The Christian answer is that freewill carries the necessary corollary of the possibility of evil. Since God created mankind as free moral agents, able to make moral choices, than the freedom to choose evil is a possibility. In fact, it is a reality. In other words, it is more important to God that humans be free, than that humans be good. Yes, I know you don’t like that. Put it on the back burner to simmer for a while. It makes sense on further reflection.

But how can God be omnipotent if man has freewill? In every philosophy class I ever took this was a major question, eliciting great awe and mystery. Nuts. Lets ignore the point that omnipotence is a Greek philosophical concept, rather than a Biblical term. The Bible would simply say God is almighty. Fine, I wave the objection; God is "omnipotent." I point out that Being omnipotent is not the same thing as exercising omnipotence. God, in omnipotence, allowed mankind limited freewill so that our response to him (love or hate) would be genuine.

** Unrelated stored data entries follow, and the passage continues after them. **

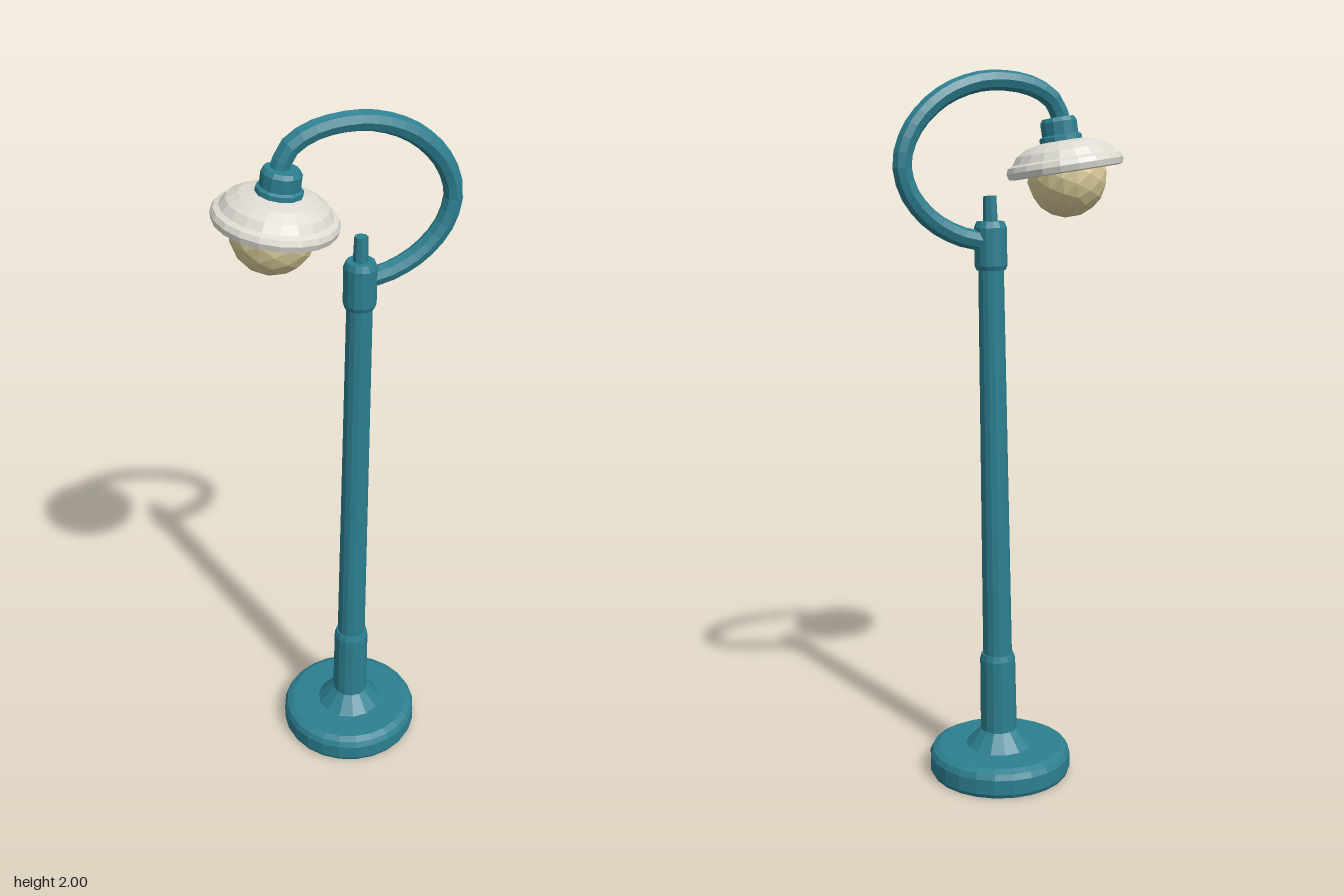
import * as THREE from 'three';

export function createModel() {
  const paint = (name, color) => {
    const m = new THREE.MeshStandardMaterial({ color, flatShading: true });
    m.name = name;
    return m;
  };
  const teal = paint('teal paint', 0x2c7f90);
  const enamel = paint('white enamel', 0xdcdad2);
  const glass = paint('warm glass', 0xd8cb98);

  const add = (parent, name, geometry, material) => {
    const mesh = new THREE.Mesh(geometry, material);
    mesh.name = name;
    parent.add(mesh);
    return mesh;
  };
  // Profiles run from the bottom up as [radius, height]
  const lathe = (points, sides) =>
    new THREE.LatheGeometry(points.map(([r, y]) => new THREE.Vector2(r, y)), sides);

  const model = new THREE.Group();
  model.name = 'streetLamp';

  // Round foot
  const foot = add(model, 'foot', lathe([
    [0, 0], [0.2, 0], [0.206, 0.012], [0.206, 0.055], [0.198, 0.071], [0.18, 0.08], [0, 0.084],
  ], 24), teal);
  foot.position.x = 0.027;

  // Slightly leaning post
  const post = new THREE.Group();
  post.name = 'post';
  post.position.set(0.028, 0, 0);
  post.rotation.set(-0.005, 0, -0.0155);
  model.add(post);
  add(post, 'flare', lathe([[0.11, 0.07], [0.095, 0.085], [0.054, 0.13], [0, 0.13]], 14), teal);
  add(post, 'lowerSleeve', lathe([
    [0.053, 0.12], [0.051, 0.345], [0.046, 0.362], [0, 0.362],
  ], 14), teal);
  add(post, 'shaft', new THREE.CylinderGeometry(0.035, 0.042, 1.16, 14).translate(0, 0.92, 0), teal);
  add(post, 'upperSleeve', lathe([
    [0, 1.47], [0.04, 1.47], [0.045, 1.482], [0.045, 1.585], [0.038, 1.602], [0, 1.602],
  ], 14), teal);
  add(post, 'pin', new THREE.CylinderGeometry(0.018, 0.021, 0.08, 8).translate(0, 1.63, 0), teal);

  // Curled arm, lying in one slanted upright plane
  const path = new THREE.CatmullRomCurve3([
    [0.06, 1.548], [0.13, 1.56], [0.215, 1.603], [0.278, 1.675], [0.298, 1.76],
    [0.265, 1.85], [0.19, 1.925], [0.1, 1.965], [0.02, 1.974], [-0.07, 1.96],
    [-0.132, 1.922], [-0.158, 1.86],
  ].map(([x, y]) => new THREE.Vector3(x, y, 0.002 - 0.222 * x)));
  add(model, 'arm', new THREE.TubeGeometry(path, 26, 0.027, 8, false), teal);

  // Tilted lamp head
  const head = new THREE.Group();
  head.name = 'lampHead';
  head.position.set(-0.167, 1.745, 0.04);
  head.rotation.set(0.03, 0, -0.15);
  model.add(head);
  add(head, 'socket', lathe([
    [0, 0.06], [0.062, 0.06], [0.06, 0.085], [0.052, 0.09], [0.052, 0.125], [0.045, 0.136], [0, 0.136],
  ], 12), teal);
  // Shade with a rolled rim and a hollow underside
  add(head, 'shade', lathe([
    [0, 0.045], [0.09, 0.035], [0.135, 0.004], [0.15, -0.013], [0.16, -0.01], [0.164, 0.006],
    [0.158, 0.02], [0.144, 0.026], [0.13, 0.047], [0.1, 0.064], [0.055, 0.074], [0, 0.076],
  ], 20), enamel);
  const bulb = add(head, 'globe', new THREE.IcosahedronGeometry(0.111, 2), glass);
  bulb.position.set(-0.004, -0.026, 0.008);

  return model;
}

Therefore, from the divine perspective, the suffering of this life is somehow justified by freewill played out through eternity. That is the Christian answer.

Saturday, August 2, 2008


The Onion has a great parody of Al Gore's idiotic The Sky Is Falling! rhetoric. You can read the whole SUPERMAN!-inspired satire titled, Al Gore Places Infant Son In Rocket To Escape Dying Planet by clicking on this link.

Friday, August 1, 2008


Day is done.
Gone the sun.
From the lakes,
From the hills,
From the sky.
All is well,
Safely rest.
God is nigh.


We're having a hot, dry summer in California. Somebody put it this way... Its so dry that the Baptists are starting to baptize by sprinkling; the Methodists are using wet-wipes, the Presbyterians are giving out rain-checks, and the Catholics are praying for the wine to turn back into water... And the Jews are looking for Elijah, too.


I can't believe the dialogue in this commercial EVER got past an editor. The guy says, "this is a photo of our first Lumber Liquidators store."

What he should say is, "this is a photo of the building you see behind me."


"The organ cranked up, and the processional started up the aisle. The priest and all the alter boys and everyone else in the processional was a Viet, except the man on the processional cross who was Jewish. It's all pretty amazing, if you think about it."

Nelson DeMille describing a Catholic mass in Saigon, 1997